There are nearly 2 billion acres of land in the conterminous United States. About 70 percent of that land is privately owned and its care is in the hands of those who live and work on it. Most of that land, 1.4 billion acres, is managed by farmers and ranchers. More than 92 million acres of land—an area the size of California—is privately developed and much of it is tended by homeowners. Farmers and ranchers use conservation plans to help them apply practices that meet their production objectives and protect soil, water, air, plant, and animal resources. You may want to develop a plan for your own backyard to help you apply conservation measures that fit your needs. Or maybe, for now, you’d like to try just a few of the activities in this book.

Farm and Forest Land Preservation with Conservation Easements

This publication is intended to provide basic information on conservation easements for landowners, community leaders, students and other interested individuals. It is not intended, and should not be used, to provide information to guide a particular conservation easement transaction or to substitute for the legal, financial and/or property appraisal planning or assistance that is needed for such transactions.

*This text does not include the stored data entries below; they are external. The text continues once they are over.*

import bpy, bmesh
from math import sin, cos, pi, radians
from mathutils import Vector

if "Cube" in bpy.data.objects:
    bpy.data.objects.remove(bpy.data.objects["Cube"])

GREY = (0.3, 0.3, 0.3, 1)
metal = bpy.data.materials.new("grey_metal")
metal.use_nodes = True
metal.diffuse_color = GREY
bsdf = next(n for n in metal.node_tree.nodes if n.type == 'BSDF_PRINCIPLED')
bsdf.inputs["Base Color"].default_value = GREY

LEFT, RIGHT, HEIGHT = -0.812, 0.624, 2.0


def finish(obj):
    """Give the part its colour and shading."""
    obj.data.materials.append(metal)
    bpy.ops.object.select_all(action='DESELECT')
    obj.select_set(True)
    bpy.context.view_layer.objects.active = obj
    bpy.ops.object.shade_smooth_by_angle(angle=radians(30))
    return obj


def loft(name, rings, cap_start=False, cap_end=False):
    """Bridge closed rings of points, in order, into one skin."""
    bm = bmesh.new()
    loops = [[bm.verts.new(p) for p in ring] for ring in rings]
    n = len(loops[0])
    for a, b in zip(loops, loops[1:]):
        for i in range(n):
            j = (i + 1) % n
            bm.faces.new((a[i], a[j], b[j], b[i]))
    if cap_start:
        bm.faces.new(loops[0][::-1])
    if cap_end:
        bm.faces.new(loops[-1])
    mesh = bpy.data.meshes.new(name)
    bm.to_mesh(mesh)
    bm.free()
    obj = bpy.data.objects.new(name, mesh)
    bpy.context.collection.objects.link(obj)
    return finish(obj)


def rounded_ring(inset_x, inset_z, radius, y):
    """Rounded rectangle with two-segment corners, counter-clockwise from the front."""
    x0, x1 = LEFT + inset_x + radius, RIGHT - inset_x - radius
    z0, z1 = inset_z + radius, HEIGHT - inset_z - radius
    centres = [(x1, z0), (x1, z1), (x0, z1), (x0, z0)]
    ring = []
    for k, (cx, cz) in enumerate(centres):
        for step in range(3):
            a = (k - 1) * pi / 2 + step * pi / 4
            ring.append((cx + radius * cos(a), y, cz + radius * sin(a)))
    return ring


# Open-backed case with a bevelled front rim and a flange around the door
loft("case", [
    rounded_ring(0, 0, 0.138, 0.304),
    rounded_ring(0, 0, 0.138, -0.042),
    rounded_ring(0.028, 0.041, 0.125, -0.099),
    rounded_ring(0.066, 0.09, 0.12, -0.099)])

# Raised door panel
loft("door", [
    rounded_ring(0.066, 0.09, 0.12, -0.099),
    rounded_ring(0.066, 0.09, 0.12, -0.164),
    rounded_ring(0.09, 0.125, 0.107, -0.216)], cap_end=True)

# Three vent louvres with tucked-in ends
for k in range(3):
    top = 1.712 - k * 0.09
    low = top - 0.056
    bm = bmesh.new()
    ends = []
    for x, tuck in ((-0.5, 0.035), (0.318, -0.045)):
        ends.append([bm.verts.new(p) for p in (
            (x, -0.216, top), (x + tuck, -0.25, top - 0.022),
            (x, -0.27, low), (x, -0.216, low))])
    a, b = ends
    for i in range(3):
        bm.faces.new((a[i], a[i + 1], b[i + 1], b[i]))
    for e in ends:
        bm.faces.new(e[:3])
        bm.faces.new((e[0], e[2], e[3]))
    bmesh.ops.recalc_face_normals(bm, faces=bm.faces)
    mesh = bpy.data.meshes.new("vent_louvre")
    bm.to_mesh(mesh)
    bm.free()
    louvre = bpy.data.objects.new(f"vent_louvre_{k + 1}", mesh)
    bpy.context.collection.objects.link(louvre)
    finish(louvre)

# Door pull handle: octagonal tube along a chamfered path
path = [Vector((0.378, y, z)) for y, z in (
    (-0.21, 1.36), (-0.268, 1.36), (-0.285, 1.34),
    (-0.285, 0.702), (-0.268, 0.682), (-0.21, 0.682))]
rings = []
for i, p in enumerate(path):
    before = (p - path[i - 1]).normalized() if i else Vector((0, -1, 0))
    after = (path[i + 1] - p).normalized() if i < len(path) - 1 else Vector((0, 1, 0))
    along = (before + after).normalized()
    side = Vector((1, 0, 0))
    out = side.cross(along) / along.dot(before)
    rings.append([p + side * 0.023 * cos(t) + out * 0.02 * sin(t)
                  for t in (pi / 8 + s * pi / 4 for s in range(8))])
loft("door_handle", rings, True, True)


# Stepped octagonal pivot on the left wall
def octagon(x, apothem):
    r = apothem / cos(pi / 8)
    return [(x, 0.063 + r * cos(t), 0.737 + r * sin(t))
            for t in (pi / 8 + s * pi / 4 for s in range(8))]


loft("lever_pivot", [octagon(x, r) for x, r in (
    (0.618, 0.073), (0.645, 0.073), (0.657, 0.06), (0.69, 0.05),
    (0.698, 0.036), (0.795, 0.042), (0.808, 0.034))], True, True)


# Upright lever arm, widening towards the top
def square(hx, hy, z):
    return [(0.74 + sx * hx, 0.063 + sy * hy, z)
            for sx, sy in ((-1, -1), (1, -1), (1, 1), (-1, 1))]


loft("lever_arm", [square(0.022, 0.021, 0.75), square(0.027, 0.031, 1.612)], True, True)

Protecting Soil and Water Resources

Landowners who wish to practice stewardship on their lands need to assess the potential negative impact of their management activities on soil and water resources, both on and off their property. Soil and water conservation is focused on the prevention of erosion and off-site movement of sediments, nutrients and pesticides, the maintenance of normal water levels in wetlands, and the reduction of flood flows into estuaries.must adhere to minimum standards that include BMPs for soil and water conservation. These standards also promote timber, wildlife, recreational and aesthetic values. Landowners who have environmentally-sensitive forestlands with high erosion potential should design their management plans primarily to protect and enhance the soil and water resources. This includes lands

Restoration of Wetlands Under the Wetlands Reserve Program

The Wetlands Reserve Program (WRP) is a national program authorized by the 1990 Farm Bill. WRP is a voluntary opportunity offering landowners a chance to receive payments for restoring and protecting wetlands on their property through the establishment of permanent, or (possibly) thirty-year, conservation easements. This Woodland Owner Note has been revised to help North Carolina landowners understand the provisions of the 1995 Wetlands Reserve Program.

Voluntary Conservation Options for Land Protection in North Carolina

Landowners share a deep connection to their land and the legacy they’ll leave behind. With so many conservation options to consider, landowners need to have a working knowledge of the choices to protect their land in the near and long term. Landowners should identify their goals before embarking upon a conservation strategy. Once a conservation strategy is selected, then the implications of state and federal taxes can be explored. This publication reviews the most common land conservation and protection options.